Article first published online: 21 APR 2006
Copyright © 2006 Wiley-Liss, Inc.
American Journal of Physical Anthropology
Volume 132, Issue 2, pages 285–291, February 2007
How to Cite
Fu, Y., Zhao, H., Cui, Y., Zhang, Q., Xu, X., Zhou, H. and Zhu, H. (2007), Molecular genetic analysis of Wanggu remains, Inner Mongolia, China. Am. J. Phys. Anthropol., 132: 285–291. doi: 10.1002/ajpa.20450
- Issue published online: 21 DEC 2006
- Article first published online: 21 APR 2006
- Manuscript Accepted: 20 JAN 2006
- Manuscript Received: 3 JUL 2005
- National Natural Science Foundation of China. Grant Number: J0030094
- ancient DNA;
- genetic structure

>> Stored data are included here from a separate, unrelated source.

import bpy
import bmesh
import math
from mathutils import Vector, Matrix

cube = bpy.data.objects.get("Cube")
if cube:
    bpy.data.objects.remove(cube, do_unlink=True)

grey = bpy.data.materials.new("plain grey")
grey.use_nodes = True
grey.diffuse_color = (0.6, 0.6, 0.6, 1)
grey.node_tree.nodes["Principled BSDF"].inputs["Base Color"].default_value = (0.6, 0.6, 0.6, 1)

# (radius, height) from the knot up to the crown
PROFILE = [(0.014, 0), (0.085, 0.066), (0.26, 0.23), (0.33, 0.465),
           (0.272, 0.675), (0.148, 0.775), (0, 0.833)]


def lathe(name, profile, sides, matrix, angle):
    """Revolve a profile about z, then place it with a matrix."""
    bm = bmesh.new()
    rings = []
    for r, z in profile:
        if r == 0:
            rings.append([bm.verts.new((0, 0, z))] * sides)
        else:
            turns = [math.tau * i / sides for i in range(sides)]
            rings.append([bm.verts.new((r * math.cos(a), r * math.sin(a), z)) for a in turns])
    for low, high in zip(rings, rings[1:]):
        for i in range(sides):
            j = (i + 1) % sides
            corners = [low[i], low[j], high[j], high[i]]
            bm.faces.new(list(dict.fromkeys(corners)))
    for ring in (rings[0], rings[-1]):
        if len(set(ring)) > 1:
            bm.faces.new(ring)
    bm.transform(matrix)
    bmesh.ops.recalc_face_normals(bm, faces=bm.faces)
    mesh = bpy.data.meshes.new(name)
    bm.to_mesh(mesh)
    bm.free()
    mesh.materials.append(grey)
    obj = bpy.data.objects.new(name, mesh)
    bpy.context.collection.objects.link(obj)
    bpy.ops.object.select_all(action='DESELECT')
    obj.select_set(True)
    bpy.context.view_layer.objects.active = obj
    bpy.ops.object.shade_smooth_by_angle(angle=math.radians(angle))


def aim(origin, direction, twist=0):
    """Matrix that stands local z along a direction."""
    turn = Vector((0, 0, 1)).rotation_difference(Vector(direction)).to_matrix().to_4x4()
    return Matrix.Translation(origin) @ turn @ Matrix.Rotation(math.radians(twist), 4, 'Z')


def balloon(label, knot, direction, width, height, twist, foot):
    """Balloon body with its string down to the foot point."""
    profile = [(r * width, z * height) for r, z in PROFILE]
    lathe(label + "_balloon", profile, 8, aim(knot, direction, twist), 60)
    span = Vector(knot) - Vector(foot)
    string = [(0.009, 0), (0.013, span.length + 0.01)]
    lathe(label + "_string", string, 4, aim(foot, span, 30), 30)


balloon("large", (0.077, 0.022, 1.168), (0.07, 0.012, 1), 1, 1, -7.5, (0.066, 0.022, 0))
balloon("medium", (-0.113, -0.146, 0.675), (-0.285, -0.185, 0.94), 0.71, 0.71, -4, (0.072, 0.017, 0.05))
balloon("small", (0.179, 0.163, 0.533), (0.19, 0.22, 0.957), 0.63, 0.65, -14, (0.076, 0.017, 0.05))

The Wanggu tribe, which contributed significantly to the foundation of the Yuan Dynasty, was one of the groups living on the Mongolian steppes during the Jin-Yuan period (AD 1127–1368) of Chinese history. However, there has been both archaeological and historical dispute regarding the origin of the ancient tribe. Recently, we discovered human remains of the Wanggu tribe in the Chengbozi cemetery in the Siziwang Banner of Inner Mongolia, China. To investigate the genetic structure of the Wanggu tribe and to trace the origins of the tribe at a molecular level, we analyzed the control-region sequences and coding regions of mitochondrial DNA (mtDNA) from the remains by direct sequencing and restriction-fragment length polymorphism analysis. In combination with mtDNA data of 15 extant Eurasian populations, we performed phylogenetic analysis and multidimensional scaling analysis. Our results show that the genetic structure of the Wanggu tribe in the Jin-Yuan period is a complex matriline, containing admixture from both Asian and European populations. In addition, we reveal that on the basis of mtDNA data, the ancient tribe may share a recent common ancestor with the Turkic-speaking Uzbeks and Uighurs. Am J Phys Anthropol, 2007. © 2006 Wiley-Liss, Inc.